Activity —
Among the records that follow, set down only the lines from the one containing "v.x = c[0] + ((v.x - c[0]) * 0.19) / r;" to the one containing "hull('rightRim', [-0.82, -0.75].flatMap((z)", both included, exactly.

Stored entries —

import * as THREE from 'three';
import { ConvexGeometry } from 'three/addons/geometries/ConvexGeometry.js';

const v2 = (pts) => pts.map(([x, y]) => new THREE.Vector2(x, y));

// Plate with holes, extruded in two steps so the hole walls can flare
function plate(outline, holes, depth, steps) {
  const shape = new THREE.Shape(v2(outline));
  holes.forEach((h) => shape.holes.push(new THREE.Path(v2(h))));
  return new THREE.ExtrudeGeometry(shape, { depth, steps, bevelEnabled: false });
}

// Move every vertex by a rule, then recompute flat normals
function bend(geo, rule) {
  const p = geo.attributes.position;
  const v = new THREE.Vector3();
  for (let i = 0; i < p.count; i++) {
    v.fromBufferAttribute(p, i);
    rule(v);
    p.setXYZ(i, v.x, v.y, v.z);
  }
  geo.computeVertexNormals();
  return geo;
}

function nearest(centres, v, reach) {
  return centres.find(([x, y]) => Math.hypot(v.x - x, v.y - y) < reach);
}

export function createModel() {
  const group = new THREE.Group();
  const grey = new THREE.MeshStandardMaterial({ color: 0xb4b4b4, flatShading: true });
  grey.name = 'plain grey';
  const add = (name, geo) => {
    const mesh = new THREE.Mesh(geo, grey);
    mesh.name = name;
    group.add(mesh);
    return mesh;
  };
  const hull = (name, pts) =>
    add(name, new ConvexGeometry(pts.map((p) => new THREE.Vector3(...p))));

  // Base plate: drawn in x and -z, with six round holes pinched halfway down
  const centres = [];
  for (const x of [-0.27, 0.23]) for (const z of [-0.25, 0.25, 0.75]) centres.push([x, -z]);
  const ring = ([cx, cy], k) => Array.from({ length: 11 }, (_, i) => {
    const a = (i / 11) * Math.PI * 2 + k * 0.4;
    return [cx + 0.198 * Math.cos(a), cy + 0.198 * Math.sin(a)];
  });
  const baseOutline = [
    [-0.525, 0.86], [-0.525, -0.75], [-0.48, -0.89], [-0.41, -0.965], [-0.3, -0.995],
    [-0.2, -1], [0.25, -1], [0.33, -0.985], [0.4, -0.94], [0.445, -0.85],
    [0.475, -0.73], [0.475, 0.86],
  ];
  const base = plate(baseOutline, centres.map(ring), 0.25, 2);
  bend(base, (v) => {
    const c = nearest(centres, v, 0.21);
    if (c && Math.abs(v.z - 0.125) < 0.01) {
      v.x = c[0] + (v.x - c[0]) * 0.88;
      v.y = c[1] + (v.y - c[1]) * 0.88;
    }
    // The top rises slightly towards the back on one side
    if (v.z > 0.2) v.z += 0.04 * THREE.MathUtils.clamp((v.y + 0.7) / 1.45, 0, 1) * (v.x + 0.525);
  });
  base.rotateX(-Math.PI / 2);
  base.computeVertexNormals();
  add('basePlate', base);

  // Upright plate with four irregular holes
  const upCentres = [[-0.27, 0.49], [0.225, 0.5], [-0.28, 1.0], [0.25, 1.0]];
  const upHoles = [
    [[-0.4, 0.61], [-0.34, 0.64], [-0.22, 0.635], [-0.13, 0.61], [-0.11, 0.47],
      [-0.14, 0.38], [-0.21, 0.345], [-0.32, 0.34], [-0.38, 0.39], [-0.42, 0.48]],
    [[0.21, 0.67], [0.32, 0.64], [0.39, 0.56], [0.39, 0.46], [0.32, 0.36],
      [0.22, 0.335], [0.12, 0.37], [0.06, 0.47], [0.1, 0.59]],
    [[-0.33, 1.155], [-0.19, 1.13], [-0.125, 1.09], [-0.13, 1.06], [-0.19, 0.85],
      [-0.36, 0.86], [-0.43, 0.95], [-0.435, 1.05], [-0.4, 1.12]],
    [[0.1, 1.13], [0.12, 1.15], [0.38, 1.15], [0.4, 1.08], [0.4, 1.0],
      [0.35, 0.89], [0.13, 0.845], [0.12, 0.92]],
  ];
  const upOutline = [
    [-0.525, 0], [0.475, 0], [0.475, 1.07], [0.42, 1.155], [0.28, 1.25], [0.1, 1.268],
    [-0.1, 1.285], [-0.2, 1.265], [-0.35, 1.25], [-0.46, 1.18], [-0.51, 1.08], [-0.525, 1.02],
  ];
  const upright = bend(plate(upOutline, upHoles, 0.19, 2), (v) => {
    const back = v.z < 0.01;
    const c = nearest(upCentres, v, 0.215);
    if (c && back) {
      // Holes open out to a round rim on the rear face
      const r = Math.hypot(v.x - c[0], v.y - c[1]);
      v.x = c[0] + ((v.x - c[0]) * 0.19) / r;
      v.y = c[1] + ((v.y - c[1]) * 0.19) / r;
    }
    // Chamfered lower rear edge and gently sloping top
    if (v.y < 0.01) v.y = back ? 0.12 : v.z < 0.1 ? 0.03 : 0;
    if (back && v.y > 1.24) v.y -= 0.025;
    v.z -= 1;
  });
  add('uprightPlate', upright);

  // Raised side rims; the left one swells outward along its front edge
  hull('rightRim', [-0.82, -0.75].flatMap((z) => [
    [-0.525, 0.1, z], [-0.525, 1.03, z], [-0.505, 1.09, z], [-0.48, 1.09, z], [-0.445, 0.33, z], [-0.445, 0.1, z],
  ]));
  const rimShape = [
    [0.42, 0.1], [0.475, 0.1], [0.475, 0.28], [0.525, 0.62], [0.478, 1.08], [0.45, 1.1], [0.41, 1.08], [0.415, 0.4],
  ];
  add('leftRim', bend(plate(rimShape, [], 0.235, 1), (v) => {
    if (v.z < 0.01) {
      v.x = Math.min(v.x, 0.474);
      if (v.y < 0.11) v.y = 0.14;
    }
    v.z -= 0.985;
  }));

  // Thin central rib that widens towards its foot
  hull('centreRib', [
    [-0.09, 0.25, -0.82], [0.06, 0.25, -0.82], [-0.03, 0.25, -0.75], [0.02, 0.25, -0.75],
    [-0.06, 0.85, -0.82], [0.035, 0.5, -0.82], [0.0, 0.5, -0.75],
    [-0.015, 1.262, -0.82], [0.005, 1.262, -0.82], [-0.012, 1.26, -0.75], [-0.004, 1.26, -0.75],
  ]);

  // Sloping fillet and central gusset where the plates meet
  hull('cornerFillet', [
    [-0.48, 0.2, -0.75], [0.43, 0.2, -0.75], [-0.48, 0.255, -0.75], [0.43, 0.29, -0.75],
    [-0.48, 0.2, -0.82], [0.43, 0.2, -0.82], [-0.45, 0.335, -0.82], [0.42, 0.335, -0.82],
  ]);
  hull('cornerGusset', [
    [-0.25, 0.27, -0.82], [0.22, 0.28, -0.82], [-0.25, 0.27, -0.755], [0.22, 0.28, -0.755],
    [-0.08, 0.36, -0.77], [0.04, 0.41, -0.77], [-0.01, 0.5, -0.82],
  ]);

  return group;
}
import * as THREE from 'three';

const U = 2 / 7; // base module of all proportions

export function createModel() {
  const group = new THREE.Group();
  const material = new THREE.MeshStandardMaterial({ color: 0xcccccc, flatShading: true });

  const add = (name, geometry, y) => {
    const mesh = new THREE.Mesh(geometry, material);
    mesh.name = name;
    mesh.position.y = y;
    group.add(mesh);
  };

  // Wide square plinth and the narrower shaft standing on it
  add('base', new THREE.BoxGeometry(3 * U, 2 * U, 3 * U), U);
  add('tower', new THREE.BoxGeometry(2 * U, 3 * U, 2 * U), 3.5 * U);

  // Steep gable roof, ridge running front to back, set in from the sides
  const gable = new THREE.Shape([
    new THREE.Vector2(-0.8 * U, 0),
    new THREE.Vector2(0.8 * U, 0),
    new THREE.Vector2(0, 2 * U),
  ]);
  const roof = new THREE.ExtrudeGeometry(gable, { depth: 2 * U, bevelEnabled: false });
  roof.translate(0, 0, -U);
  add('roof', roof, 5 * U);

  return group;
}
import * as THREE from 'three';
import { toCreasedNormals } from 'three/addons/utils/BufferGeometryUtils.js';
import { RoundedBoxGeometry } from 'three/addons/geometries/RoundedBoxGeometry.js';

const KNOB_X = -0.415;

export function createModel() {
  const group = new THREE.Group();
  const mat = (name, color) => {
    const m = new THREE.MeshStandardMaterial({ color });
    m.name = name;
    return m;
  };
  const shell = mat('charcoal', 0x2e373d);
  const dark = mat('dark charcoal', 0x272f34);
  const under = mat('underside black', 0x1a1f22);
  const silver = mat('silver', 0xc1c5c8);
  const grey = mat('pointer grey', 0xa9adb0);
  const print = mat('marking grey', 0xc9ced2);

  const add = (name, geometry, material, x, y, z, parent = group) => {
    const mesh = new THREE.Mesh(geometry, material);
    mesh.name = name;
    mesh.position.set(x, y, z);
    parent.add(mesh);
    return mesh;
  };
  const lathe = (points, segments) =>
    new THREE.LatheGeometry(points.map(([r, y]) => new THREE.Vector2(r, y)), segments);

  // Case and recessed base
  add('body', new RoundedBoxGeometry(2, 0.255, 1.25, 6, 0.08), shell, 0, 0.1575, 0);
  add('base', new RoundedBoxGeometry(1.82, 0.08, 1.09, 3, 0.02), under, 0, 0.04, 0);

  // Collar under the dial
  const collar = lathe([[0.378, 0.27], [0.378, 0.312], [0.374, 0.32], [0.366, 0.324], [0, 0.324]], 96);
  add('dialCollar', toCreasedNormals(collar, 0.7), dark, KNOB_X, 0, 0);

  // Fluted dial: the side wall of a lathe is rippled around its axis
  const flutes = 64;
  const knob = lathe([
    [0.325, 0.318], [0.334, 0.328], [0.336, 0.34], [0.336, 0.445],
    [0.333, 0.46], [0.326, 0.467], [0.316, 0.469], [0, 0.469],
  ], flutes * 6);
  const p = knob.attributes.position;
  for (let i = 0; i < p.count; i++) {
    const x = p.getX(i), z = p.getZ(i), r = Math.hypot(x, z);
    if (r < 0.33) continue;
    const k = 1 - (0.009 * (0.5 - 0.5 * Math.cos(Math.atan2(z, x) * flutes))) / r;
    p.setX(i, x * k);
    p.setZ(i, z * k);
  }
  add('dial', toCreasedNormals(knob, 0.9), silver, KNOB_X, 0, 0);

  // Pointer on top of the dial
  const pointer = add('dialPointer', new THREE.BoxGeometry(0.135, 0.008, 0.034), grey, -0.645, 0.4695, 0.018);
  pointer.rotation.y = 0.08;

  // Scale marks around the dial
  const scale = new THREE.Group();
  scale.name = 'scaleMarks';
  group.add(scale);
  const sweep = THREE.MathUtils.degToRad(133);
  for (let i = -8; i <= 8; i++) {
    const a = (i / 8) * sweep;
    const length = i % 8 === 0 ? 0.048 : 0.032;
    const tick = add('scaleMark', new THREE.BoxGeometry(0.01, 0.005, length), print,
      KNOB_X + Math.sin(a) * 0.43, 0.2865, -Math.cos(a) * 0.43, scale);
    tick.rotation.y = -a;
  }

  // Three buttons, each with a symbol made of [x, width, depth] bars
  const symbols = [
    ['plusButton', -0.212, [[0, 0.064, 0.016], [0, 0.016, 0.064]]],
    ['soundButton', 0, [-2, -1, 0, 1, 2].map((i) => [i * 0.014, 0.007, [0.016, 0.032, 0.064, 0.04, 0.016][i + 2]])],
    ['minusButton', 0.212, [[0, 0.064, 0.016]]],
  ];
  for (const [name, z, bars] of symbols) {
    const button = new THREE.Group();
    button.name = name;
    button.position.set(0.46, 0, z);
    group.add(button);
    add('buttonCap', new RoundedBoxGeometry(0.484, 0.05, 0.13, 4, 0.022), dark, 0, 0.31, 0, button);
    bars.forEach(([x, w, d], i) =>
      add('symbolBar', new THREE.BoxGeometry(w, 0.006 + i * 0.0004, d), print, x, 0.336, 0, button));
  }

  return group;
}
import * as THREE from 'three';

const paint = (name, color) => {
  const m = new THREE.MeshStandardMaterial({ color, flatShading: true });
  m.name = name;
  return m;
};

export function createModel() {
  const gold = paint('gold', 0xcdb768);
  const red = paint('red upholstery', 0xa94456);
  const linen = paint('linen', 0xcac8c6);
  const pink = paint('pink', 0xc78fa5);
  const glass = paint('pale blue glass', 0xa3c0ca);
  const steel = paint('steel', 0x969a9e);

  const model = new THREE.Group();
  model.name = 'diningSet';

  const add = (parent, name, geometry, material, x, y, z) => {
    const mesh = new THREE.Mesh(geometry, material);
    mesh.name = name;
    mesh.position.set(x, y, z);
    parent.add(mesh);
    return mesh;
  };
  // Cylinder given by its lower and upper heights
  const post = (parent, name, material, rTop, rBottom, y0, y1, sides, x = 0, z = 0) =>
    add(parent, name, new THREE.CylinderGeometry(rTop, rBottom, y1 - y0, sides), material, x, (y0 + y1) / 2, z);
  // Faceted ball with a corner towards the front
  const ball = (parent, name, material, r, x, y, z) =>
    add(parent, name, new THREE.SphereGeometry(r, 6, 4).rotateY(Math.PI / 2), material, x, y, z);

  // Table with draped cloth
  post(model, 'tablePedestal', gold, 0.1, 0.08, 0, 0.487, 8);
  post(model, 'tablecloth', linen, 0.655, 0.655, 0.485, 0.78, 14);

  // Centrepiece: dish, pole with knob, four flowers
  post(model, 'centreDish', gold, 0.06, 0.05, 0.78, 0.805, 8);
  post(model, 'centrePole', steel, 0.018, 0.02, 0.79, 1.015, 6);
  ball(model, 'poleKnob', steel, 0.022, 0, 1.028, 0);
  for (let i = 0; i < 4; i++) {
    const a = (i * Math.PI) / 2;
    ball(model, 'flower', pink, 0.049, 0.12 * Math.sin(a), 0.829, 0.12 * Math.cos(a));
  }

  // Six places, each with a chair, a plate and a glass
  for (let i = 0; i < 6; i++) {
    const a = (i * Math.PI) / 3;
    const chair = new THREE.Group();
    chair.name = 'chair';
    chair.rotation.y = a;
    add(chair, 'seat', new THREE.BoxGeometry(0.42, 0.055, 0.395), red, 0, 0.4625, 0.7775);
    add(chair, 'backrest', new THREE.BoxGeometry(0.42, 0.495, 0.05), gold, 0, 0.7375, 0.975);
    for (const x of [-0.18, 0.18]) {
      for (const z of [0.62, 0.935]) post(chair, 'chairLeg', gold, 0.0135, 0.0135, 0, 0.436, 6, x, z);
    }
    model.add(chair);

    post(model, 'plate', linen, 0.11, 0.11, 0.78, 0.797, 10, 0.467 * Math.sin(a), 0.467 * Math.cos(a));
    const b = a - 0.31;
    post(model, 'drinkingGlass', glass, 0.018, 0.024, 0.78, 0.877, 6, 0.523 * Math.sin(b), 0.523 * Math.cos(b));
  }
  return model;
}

Task result —
      v.x = c[0] + ((v.x - c[0]) * 0.19) / r;
      v.y = c[1] + ((v.y - c[1]) * 0.19) / r;
    }
    // Chamfered lower rear edge and gently sloping top
    if (v.y < 0.01) v.y = back ? 0.12 : v.z < 0.1 ? 0.03 : 0;
    if (back && v.y > 1.24) v.y -= 0.025;
    v.z -= 1;
  });
  add('uprightPlate', upright);

  // Raised side rims; the left one swells outward along its front edge
  hull('rightRim', [-0.82, -0.75].flatMap((z) => [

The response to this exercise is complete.